Last week, the Los Angeles Rams announced that the opening of their new shared stadium with the Chargers in Inglewood, Calif., would be pushed back one year to 2020 because of all the rain Southern California has received over the past few months. This threw a wrench into plans to host the Super Bowl at the new stadium in February 2021, because NFL rules state that a stadium has to be open for more than a year to host pro football’s championship game.
With that rule in mind, the NFL owners voted Tuesday in Chicago to move the 2021 Super Bowl to Tampa and award the 2022 title game to Los Angeles, according to the NFL Network’s Ian Rapoport.
The Rams could have asked for a waiver from the league to get around the one-year rule, but Sam Farmer of the Los Angeles Times wrote Monday that getting one isn’t an open-and-shut case.
The NFL wasn’t totally beholden to the new Southern California stadium because the 2021 Super Bowl location was the last one it had announced. With no Super Bowl hosting sites set in stone after 2021, the league could easily move the Los Angeles game back so that its rules are met.

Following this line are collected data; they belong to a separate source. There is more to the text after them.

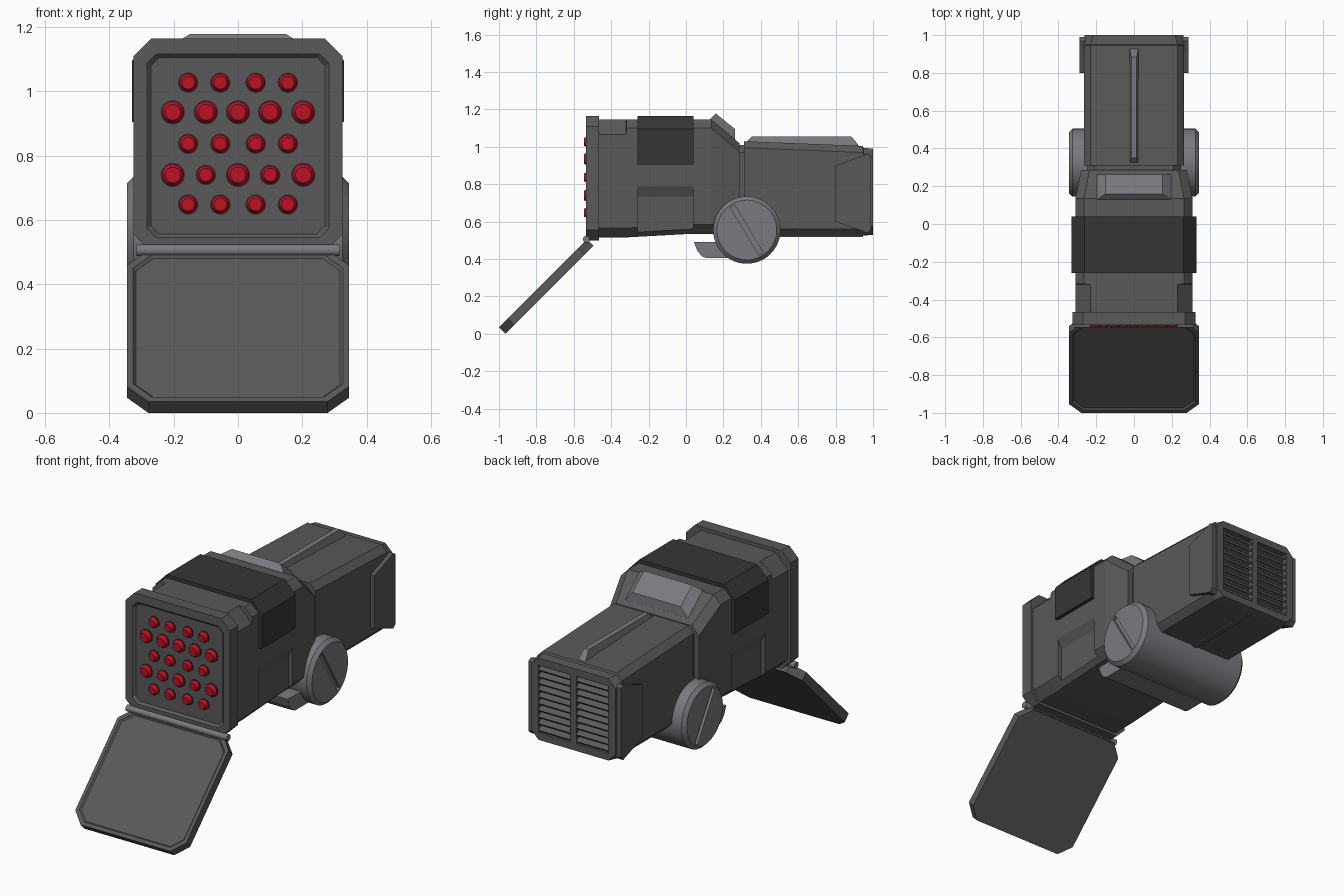
import bpy, bmesh
from math import radians, pi
from mathutils import Matrix, Vector

cube = bpy.data.objects.get("Cube")
if cube:
    bpy.data.objects.remove(cube, do_unlink=True)


def material(name, rgb):
    m = bpy.data.materials.new(name)
    m.use_nodes = True
    m.diffuse_color = (*rgb, 1)
    node = next(n for n in m.node_tree.nodes if n.type == 'BSDF_PRINCIPLED')
    node.inputs["Base Color"].default_value = (*rgb, 1)
    return m


GREY = material("armour grey", (0.1, 0.1, 0.1))
DARK = material("dark grey", (0.036, 0.036, 0.036))
METAL = material("light metal", (0.2, 0.193, 0.215))
RED = material("warhead red", (0.5, 0.006, 0.018))


def finish(name, bm, mat):
    bmesh.ops.recalc_face_normals(bm, faces=bm.faces[:])
    mesh = bpy.data.meshes.new(name)
    bm.to_mesh(mesh)
    bm.free()
    mesh.materials.append(mat)
    ob = bpy.data.objects.new(name, mesh)
    bpy.context.collection.objects.link(ob)
    return ob


def loft(name, rings, mat):
    """Skin a row of equal-length point rings and cap both ends."""
    bm = bmesh.new()
    loops = [[bm.verts.new(p) for p in ring] for ring in rings]
    n = len(loops[0])
    for a, b in zip(loops, loops[1:]):
        for i in range(n):
            j = (i + 1) % n
            bm.faces.new((a[i], a[j], b[j], b[i]))
    bm.faces.new(loops[0])
    bm.faces.new(loops[-1])
    return finish(name, bm, mat)


def octagon(y, w, z0, z1, c, cb=None):
    """Chamfered rectangle across x and z at depth y."""
    b = c if cb is None else cb
    right = [(w - b, z0), (w, z0 + b), (w, z1 - c), (w - c, z1)]
    return [(x, y, z) for x, z in right + [(-x, z) for x, z in reversed(right)]]


def prism_x(name, profile, x0, x1, mat):
    return loft(name, [[(x, y, z) for y, z in profile] for x in (x0, x1)], mat)


def box(name, centre, size, mat, rot=0, axis='X'):
    bm = bmesh.new()
    bmesh.ops.create_cube(bm, size=1, matrix=Matrix.Translation(centre)
                          @ Matrix.Rotation(rot, 4, axis) @ Matrix.Diagonal((*size, 1)))
    return finish(name, bm, mat)


def lathe(name, centre, profile, axis, mat, seg):
    """Turn (radius, distance) pairs round the x or y axis."""
    rings = []
    for r, d in profile:
        ring = []
        for i in range(seg):
            v = Matrix.Rotation(2 * pi * i / seg, 3, axis) @ Vector((0, 0, r))
            v += Vector((d, 0, 0) if axis == 'X' else (0, d, 0))
            ring.append(v + Vector(centre))
        rings.append(ring)
    ob = loft(name, rings, mat)
    bpy.ops.object.select_all(action='DESELECT')
    ob.select_set(True)
    bpy.context.view_layer.objects.active = ob
    bpy.ops.object.shade_smooth_by_angle(angle=radians(25))
    return ob


def cut(target, cutter):
    mod = target.modifiers.new("cut", 'BOOLEAN')
    mod.operation, mod.solver, mod.object = 'DIFFERENCE', 'EXACT', cutter
    bpy.context.view_layer.objects.active = target
    bpy.ops.object.modifier_apply(modifier=mod.name)
    bpy.data.objects.remove(cutter, do_unlink=True)


# Front frame with a recessed launch panel
loft("front_frame", [
    octagon(-0.465, 0.325, 0.5, 1.165, 0.055),
    octagon(-0.535, 0.325, 0.5, 1.165, 0.055),
    octagon(-0.535, 0.283, 0.545, 1.117, 0.03),
    octagon(-0.522, 0.27, 0.557, 1.105, 0.025)], GREY)

# Main housing, tapering to the neck
body = loft("main_housing", [
    octagon(-0.47, 0.31, 0.515, 1.145, 0.08, 0.05),
    octagon(-0.32, 0.31, 0.515, 1.145, 0.08, 0.05),
    octagon(-0.318, 0.31, 0.516, 1.145, 0.045, 0.05),
    octagon(0.03, 0.31, 0.535, 1.145, 0.045, 0.05),
    octagon(0.135, 0.31, 0.535, 1.145, 0.045, 0.05),
    octagon(0.285, 0.28, 0.535, 1.02, 0.045, 0.05)], GREY)
for s in (-1, 1):
    profile = [(0.285, 0.45), (0.285, 0.735), (0.31, 0.79), (0.36, 0.79), (0.36, 0.45)]
    cut(body, loft("side_cutter", [[(s * x, y, z) for x, z in profile]
                                   for y in (-0.26, 0.04)], GREY))

# Dark armour band saddled over the housing
saddle = [(0.33, 0.905), (0.33, 1.095), (0.262, 1.165)]
inner = [(0.25, 1.12), (0.3, 1.08), (0.3, 0.905)]
outline = saddle + [(-x, z) for x, z in reversed(saddle)]
outline += [(-x, z) for x, z in reversed(inner)] + inner
loft("armour_band", [[(x, y, z) for x, z in outline] for y in (-0.26, 0.04)], DARK)

# Raised block on the sloping shoulder
loft("shoulder_block", [
    [(s * w, y, z) for s, w, y, z in
     ((-1, w, y0, z0), (1, w, y0, z0), (1, w, y1, z1), (-1, w, y1, z1))]
    for w, y0, z0, y1, z1 in ((0.195, 0.125, 1.13, 0.285, 1.0),
                              (0.195, 0.13, 1.15, 0.262, 1.04),
                              (0.15, 0.16, 1.178, 0.262, 1.095))], METAL)

# Neck and rear housing
loft("neck", [octagon(y, 0.25, 0.55, 1.01, 0.04) for y in (0.27, 0.33)], GREY)
rear = loft("rear_housing", [
    octagon(0.31, 0.265, 0.525, 1.03, 0.035),
    octagon(0.945, 0.265, 0.525, 1.005, 0.035),
    octagon(0.95, 0.265, 0.525, 0.995, 0.035),
    octagon(1.0, 0.262, 0.53, 0.99, 0.045)], GREY)

# Twin louvred vents at the back
for side in (-1, 1):
    x = side * 0.118
    cut(rear, box("vent_cutter", (x, 1.0, 0.76), (0.2, 0.08, 0.38), GREY))
    box("vent_back", (x, 0.963, 0.76), (0.2, 0.006, 0.38), DARK)
    for i in range(10):
        box("vent_slat", (x, 0.983, 0.59 + i * 0.0378), (0.2, 0.036, 0.012),
            GREY, radians(-35))

# Side plates at the back corners
for s in (-1, 1):
    plate = [(0.8, 0.6), (0.97, 0.54), (0.99, 0.56), (0.99, 0.95), (0.97, 0.962), (0.8, 0.9)]
    prism_x("rear_side_plate", plate, s * 0.25, s * 0.288, GREY)

# Ribs along the rear housing
loft("top_rib", [
    [(-w, y0, z0), (w, y0, z0), (w, y1, z1), (-w, y1, z1)]
    for w, y0, z0, y1, z1 in ((0.024, 0.31, 1.015, 0.93, 1.0),
                              (0.014, 0.35, 1.055, 0.885, 1.055))], METAL)
box("bottom_rib", (0, 0.72, 0.524), (0.03, 0.45, 0.012), GREY)

# Pivot drum with slotted ends
drum = lathe("pivot_drum", (0, 0.325, 0.555),
             [(0.16, -0.345), (0.18, -0.325), (0.18, 0.325), (0.16, 0.345)], 'X', METAL, 48)
for s in (-1, 1):
    cut(drum, box("slot_cutter", (s * 0.345, 0.325, 0.555), (0.03, 0.026, 0.3),
                  METAL, radians(31)))

# Bracket under the housing
prism_x("pivot_bracket", [(0.042, 0.492), (0.06, 0.445), (0.085, 0.415), (0.11, 0.405),
                          (0.26, 0.405), (0.26, 0.492)], -0.28, 0.28, METAL)

# Open front door and its hinge
door = loft("front_door", [
    octagon(0.025, 0.345, -0.3325, 0.3325, 0.066),
    octagon(-0.025, 0.345, -0.3325, 0.3325, 0.066),
    octagon(-0.025, 0.326, -0.313, 0.313, 0.058),
    octagon(-0.016, 0.318, -0.305, 0.305, 0.055)], GREY)
door.matrix_world = Matrix.Translation((0, -0.747, 0.253)) @ Matrix.Rotation(radians(-45), 4, 'X')
lathe("hinge_tube", (0, -0.533, 0.506), [(0.018, -0.315), (0.018, 0.315)], 'X', METAL, 16)

# Warheads in alternating rows
four = [-0.155, -0.055, 0.055, 0.155]
five = [-0.203, -0.1, 0, 0.1, 0.203]
for row, (z, xs) in enumerate(((1.027, four), (0.935, five), (0.837, four),
                               (0.74, five), (0.648, four))):
    for x in xs:
        big = row == 1 or (row == 3 and abs(x) != 0.1)
        r = 0.034 if big else 0.028
        lathe("tube_rim", (x, -0.522, z), [(r + 0.004, 0.002), (r + 0.004, -0.004)], 'Y', DARK, 20)
        lathe("warhead", (x, -0.522, z),
              [(r, 0), (r, -0.009), (r * 0.72, -0.024)], 'Y', RED, 20)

Tampa last hosted the Super Bowl in 2009 and was one of four finalists for the 2019 and 2020 games.